**RECORD EXCERPTS**
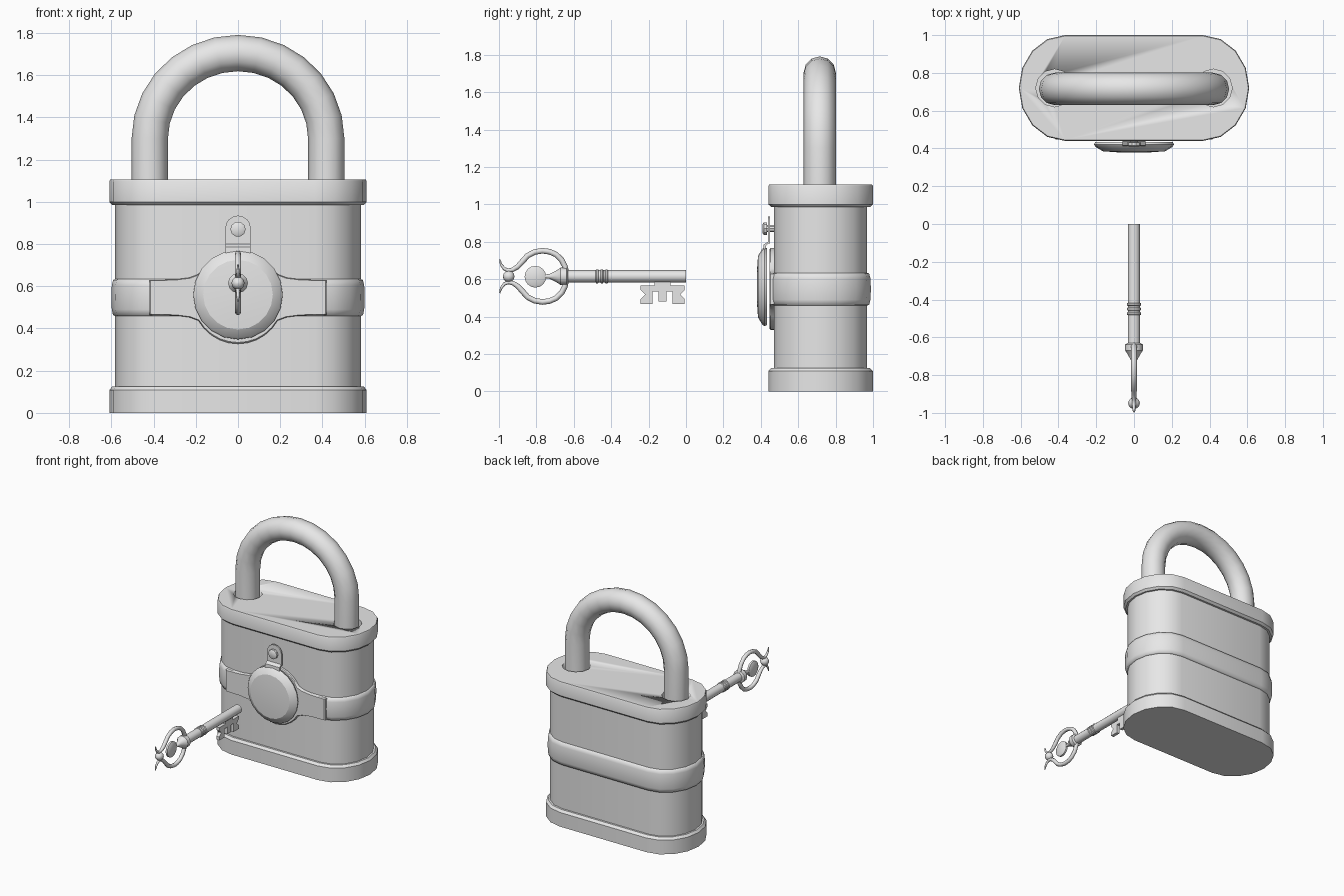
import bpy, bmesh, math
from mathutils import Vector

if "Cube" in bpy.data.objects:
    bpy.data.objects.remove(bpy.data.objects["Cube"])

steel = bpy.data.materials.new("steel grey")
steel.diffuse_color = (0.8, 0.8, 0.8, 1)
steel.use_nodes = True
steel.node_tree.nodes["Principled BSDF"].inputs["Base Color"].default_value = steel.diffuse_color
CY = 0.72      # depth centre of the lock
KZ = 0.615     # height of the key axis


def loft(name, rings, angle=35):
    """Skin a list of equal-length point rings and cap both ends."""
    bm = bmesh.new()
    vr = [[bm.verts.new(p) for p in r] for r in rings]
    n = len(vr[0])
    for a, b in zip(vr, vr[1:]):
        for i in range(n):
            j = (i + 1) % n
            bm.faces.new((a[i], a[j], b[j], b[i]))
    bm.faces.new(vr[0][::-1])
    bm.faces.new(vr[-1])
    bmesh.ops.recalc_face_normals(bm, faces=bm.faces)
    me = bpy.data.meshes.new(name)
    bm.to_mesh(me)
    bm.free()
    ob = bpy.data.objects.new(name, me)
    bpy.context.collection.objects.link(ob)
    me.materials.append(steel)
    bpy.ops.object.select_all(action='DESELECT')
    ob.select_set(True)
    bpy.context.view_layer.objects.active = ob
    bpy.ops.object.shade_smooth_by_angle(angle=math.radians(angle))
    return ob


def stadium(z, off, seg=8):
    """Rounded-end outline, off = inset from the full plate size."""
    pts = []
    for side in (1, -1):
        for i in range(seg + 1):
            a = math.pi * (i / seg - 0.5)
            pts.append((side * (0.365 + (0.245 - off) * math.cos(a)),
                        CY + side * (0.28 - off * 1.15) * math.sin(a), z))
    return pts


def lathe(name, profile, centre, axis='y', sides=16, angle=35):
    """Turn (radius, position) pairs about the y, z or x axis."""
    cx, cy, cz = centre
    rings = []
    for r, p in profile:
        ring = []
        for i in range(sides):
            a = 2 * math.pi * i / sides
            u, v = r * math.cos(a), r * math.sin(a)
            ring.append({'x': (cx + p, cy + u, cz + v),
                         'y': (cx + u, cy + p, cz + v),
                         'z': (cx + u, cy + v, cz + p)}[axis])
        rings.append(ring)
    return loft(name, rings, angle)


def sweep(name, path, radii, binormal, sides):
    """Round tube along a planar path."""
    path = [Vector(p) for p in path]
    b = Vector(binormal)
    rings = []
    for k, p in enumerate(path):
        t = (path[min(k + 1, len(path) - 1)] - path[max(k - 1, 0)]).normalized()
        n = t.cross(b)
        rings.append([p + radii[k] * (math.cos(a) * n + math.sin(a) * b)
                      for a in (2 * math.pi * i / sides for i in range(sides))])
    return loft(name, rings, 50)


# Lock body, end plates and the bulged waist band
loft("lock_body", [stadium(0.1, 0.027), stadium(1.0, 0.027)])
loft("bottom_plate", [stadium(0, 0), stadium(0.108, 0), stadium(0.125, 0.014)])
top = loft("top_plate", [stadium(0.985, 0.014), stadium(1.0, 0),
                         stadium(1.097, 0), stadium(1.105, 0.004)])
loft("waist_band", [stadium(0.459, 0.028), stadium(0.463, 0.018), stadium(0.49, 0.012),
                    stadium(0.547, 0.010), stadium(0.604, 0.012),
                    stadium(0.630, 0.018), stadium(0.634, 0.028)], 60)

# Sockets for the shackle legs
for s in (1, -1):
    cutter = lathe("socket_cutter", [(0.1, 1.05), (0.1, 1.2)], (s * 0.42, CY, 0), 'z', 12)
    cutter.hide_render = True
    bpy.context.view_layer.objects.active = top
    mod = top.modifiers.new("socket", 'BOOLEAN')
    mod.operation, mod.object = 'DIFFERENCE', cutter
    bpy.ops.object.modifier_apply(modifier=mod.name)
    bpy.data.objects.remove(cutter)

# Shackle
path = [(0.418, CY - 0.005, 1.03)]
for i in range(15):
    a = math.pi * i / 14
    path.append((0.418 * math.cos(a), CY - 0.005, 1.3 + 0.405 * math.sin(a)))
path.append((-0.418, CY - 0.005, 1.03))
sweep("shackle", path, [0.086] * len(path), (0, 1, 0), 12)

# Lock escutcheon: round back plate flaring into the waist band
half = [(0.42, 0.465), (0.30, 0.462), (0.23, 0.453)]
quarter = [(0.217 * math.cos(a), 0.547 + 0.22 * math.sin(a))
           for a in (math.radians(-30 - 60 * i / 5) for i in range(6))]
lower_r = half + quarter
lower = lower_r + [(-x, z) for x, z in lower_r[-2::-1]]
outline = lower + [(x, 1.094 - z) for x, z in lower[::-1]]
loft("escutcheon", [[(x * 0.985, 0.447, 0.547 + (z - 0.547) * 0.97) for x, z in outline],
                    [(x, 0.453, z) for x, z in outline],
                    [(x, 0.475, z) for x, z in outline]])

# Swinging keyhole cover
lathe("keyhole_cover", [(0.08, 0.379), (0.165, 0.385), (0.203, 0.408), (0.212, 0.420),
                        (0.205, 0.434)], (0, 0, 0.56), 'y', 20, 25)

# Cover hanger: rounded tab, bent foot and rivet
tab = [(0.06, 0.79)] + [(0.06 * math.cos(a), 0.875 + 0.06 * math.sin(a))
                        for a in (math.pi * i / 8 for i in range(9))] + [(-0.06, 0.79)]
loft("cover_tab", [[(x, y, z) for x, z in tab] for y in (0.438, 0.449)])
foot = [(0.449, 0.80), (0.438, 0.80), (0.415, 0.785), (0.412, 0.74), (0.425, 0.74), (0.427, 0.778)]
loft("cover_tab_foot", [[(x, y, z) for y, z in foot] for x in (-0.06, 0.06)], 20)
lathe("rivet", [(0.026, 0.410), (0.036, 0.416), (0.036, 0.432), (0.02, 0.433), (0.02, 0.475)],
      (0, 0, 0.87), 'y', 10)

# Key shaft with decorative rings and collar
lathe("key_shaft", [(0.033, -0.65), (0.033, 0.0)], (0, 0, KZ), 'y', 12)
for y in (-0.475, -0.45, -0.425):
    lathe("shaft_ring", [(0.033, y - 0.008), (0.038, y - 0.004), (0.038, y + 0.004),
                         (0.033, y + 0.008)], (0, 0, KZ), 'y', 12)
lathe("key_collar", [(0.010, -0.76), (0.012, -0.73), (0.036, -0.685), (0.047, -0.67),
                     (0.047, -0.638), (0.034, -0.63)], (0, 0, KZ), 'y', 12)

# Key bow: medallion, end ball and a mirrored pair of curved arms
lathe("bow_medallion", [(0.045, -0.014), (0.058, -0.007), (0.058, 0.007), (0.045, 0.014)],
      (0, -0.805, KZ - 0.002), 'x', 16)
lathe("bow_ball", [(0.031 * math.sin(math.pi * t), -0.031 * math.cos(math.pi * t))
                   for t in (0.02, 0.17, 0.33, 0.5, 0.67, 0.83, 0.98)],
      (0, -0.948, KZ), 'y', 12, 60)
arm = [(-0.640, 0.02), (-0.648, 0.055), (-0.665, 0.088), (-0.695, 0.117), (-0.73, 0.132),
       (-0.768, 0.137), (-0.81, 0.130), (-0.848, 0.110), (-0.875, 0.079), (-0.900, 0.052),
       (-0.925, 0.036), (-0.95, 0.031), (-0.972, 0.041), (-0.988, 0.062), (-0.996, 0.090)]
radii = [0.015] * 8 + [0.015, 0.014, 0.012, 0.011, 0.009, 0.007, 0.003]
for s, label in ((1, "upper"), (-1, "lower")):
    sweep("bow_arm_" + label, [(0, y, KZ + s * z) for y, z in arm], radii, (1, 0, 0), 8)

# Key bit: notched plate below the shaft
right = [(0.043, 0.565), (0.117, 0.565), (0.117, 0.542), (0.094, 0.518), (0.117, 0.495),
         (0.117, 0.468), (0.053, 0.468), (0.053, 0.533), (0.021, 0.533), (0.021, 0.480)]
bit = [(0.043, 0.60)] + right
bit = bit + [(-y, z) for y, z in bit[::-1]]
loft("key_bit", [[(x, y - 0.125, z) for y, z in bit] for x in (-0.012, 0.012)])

**TO DO**
What is needed is each line from the records with the word "loft" in it.

**OUTPUT OF THE TASK**
def loft(name, rings, angle=35):
    return loft(name, rings, angle)
    return loft(name, rings, 50)
loft("lock_body", [stadium(0.1, 0.027), stadium(1.0, 0.027)])
loft("bottom_plate", [stadium(0, 0), stadium(0.108, 0), stadium(0.125, 0.014)])
top = loft("top_plate", [stadium(0.985, 0.014), stadium(1.0, 0),
loft("waist_band", [stadium(0.459, 0.028), stadium(0.463, 0.018), stadium(0.49, 0.012),
loft("escutcheon", [[(x * 0.985, 0.447, 0.547 + (z - 0.547) * 0.97) for x, z in outline],
loft("cover_tab", [[(x, y, z) for x, z in tab] for y in (0.438, 0.449)])
loft("cover_tab_foot", [[(x, y, z) for y, z in foot] for x in (-0.06, 0.06)], 20)
loft("key_bit", [[(x, y - 0.125, z) for y, z in bit] for x in (-0.012, 0.012)])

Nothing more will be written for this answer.